Sylvester resident Sarah Senkbeil promotes new her book "Company's Coming" during a book signing at Margaret Jones Public Library in Sylvester Thursday. Senkbeil's book recounts her life growing up in Worth County.
SYLVESTER -- Sarah Senkbeil has worked in a number of arenas during her life, from child care to cosmetics to swimming teacher.
Now she's an author.
Senkbeil, 82, is currently in the process of promoting her first book, "Company's Coming."
The book, which was in the working stages for several years, tells about what it was like for her growing up on her family's farm in Worth County with her three siblings -- two brothers and a sister -- in the 1930s and 1940s.
"It's about what we did on the farm," she said. "I wrote it to share with people. When people read it, it brings back memories."
The book discusses the planting of tobacco, cotton and melons as well as the care of the family's mules, cows, chickens and hogs.
Senkbeil said her family even made their own soap out of leftover grease.
"Everything that needed to be done, we did it," she said. "We had to make what we used, as a rule. We rarely bought our own soap."
Senkbeil said her primary duty was to carry around water as needed, but she did a little of everything.
"My duty was to do what was told of me to do," she said.
Her childhood was one that started off with no radio or even electricity in the home. Eventually, the family did acquire a radio -- but it was only listened to on Saturdays.
"Any time we had company, no matter who it was, our mother cooked a big dinner," Senkbeil recalled, explaining her book's title.
The book has been selling since June. It was initially written in pen and pencil before Senkbeil took it to a typewriter. It was completed on several devices since she had to use whatever typewriter was available at the time.
Eventually, she received help from some people working at a local public library on how to use a computer so that it would be on a format that was publishable. When a neighbor was getting rid of her computer for a later model, Senkbeil managed to get ahold of the hardware she was replacing -- and got the manuscript typed up on that device as well.
So far, "Company's Coming" has received positive response from those who have read it.
"Most people have told me that they don't have the money to buy it, but they will when they've saved up," Senkbeil said. "It stirs people's memories.
"Everyone who reads it tells me they enjoy it. Most people are saying they enjoy it."
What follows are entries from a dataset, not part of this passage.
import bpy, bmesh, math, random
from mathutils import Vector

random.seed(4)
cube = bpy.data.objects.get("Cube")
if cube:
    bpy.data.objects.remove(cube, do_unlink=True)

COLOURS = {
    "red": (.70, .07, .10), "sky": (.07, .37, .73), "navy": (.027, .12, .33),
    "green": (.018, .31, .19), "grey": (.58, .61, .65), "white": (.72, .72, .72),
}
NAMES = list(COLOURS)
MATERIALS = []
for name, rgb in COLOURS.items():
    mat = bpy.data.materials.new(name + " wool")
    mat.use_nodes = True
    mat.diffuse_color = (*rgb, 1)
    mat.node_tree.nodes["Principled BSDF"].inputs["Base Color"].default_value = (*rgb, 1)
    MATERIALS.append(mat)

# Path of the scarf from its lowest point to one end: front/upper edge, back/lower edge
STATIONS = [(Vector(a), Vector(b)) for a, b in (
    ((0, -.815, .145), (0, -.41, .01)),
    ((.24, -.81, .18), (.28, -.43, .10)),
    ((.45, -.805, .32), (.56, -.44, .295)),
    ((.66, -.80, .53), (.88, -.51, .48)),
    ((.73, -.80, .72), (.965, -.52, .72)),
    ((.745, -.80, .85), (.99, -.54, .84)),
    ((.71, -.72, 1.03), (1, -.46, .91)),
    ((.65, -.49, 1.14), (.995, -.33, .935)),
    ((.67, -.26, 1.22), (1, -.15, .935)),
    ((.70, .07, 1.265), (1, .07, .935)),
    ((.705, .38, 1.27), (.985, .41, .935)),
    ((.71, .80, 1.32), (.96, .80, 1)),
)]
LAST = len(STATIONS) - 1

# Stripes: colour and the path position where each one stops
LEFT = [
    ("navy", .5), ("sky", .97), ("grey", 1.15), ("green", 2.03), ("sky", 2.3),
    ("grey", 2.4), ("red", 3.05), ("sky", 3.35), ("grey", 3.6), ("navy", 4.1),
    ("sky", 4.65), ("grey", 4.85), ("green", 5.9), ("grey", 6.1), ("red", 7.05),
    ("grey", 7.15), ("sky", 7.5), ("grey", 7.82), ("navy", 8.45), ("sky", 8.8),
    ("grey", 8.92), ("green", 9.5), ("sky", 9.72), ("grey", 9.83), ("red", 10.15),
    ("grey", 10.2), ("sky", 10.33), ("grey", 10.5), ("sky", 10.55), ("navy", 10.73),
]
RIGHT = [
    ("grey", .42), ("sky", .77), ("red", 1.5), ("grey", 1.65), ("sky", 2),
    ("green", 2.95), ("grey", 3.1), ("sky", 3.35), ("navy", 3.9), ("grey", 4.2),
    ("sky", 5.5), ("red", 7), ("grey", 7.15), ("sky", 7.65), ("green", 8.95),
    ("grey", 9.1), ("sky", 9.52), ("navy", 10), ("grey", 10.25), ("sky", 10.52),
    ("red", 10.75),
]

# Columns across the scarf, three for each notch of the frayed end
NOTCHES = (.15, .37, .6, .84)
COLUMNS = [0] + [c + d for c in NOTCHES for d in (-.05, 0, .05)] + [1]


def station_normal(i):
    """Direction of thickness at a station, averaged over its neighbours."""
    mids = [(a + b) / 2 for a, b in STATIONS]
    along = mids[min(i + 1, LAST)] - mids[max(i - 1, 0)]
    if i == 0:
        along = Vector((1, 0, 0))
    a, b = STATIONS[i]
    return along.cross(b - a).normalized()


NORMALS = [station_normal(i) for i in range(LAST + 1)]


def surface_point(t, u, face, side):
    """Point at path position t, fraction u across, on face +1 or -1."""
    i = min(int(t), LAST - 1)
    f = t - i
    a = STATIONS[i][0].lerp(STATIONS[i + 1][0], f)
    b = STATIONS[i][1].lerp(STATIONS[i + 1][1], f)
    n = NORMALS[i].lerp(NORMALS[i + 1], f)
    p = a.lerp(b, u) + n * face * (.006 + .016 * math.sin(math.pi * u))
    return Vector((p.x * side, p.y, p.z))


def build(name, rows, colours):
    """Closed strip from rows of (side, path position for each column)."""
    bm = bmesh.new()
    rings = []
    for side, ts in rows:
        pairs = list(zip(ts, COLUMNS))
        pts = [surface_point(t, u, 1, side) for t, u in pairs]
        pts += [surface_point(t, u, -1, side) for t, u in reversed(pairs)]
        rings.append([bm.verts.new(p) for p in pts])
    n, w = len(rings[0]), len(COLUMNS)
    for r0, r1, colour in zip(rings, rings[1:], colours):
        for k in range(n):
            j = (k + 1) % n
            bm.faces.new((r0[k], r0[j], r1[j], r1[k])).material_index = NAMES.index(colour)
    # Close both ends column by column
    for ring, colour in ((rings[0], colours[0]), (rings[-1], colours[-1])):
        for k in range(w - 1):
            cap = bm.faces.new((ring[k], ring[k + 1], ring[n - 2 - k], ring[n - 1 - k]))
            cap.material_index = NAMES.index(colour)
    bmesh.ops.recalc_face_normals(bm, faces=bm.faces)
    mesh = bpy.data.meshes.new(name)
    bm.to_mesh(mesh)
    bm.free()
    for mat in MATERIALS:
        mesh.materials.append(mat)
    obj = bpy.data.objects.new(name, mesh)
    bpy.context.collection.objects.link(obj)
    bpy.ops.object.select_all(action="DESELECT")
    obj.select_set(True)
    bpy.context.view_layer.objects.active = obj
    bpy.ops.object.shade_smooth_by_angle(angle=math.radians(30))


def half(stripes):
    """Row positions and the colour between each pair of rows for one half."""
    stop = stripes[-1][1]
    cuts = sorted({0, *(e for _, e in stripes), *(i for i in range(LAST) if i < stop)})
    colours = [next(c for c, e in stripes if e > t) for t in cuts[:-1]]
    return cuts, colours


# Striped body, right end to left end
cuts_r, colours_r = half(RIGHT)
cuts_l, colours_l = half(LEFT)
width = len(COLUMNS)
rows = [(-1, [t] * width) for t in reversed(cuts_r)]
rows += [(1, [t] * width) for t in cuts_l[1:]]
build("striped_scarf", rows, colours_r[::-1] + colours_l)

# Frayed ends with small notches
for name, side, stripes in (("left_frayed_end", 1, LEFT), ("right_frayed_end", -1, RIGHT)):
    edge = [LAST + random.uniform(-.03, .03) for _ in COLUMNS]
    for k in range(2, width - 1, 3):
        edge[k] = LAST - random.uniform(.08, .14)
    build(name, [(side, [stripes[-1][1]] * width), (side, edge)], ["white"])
The author said her ultimate goal in writing the book was to educate younger generations on what life was like back then, and what lessons can be learned from it.
"I wanted my children to know what to do," Senkbeil said. "That was one of the reasons I wrote it.
"It's about history, but it's about survival. Use whatever you have to, and use your mind. Make do with what you have, but stay busy."
The author has done at least one book signing in Sylvester, and another is scheduled for today at the Lee County Public Library in Leesburg from 2 p.m.-4 p.m.
The book is currently available at Adams Drug Store in Cordele, Warwick Drugs in Warwick, The Medicine Shoppe in Sylvester and Jenny's Dress Shop in Sylvester.
In her spare time, Senkbeil runs a custom I.D. service and makes laminated obituary bookmarks.
"I'm never without something to do," she said.
In her days as a child care provider, she even designed what she called a "Safety Trike Stand," which was used to mount a tricycle in order for it to remain stationary while the child was riding it.
"With a lot of children in the room, you have to entertain them," Senkbeil said. "I would have five or six running in the room all the time."
Senkbeil said she has just started writing another book entitled "Waiting for the Call," which focuses on the need for a person to fill in the time they have while they can.
"We didn't ask to be born or be a man or a woman, but one day, He will take us home for a purpose," Senkbeil said. "All we are doing is waiting for the call."
"Company's Coming" is also available through its publisher, Father & Son, in Tallahassee, Fla.
Senkbeil currently lives in Sylvester. She has four children, 13 grandchildren, four step-grandchildren, six great-grandchildren and one step-great-grandchild.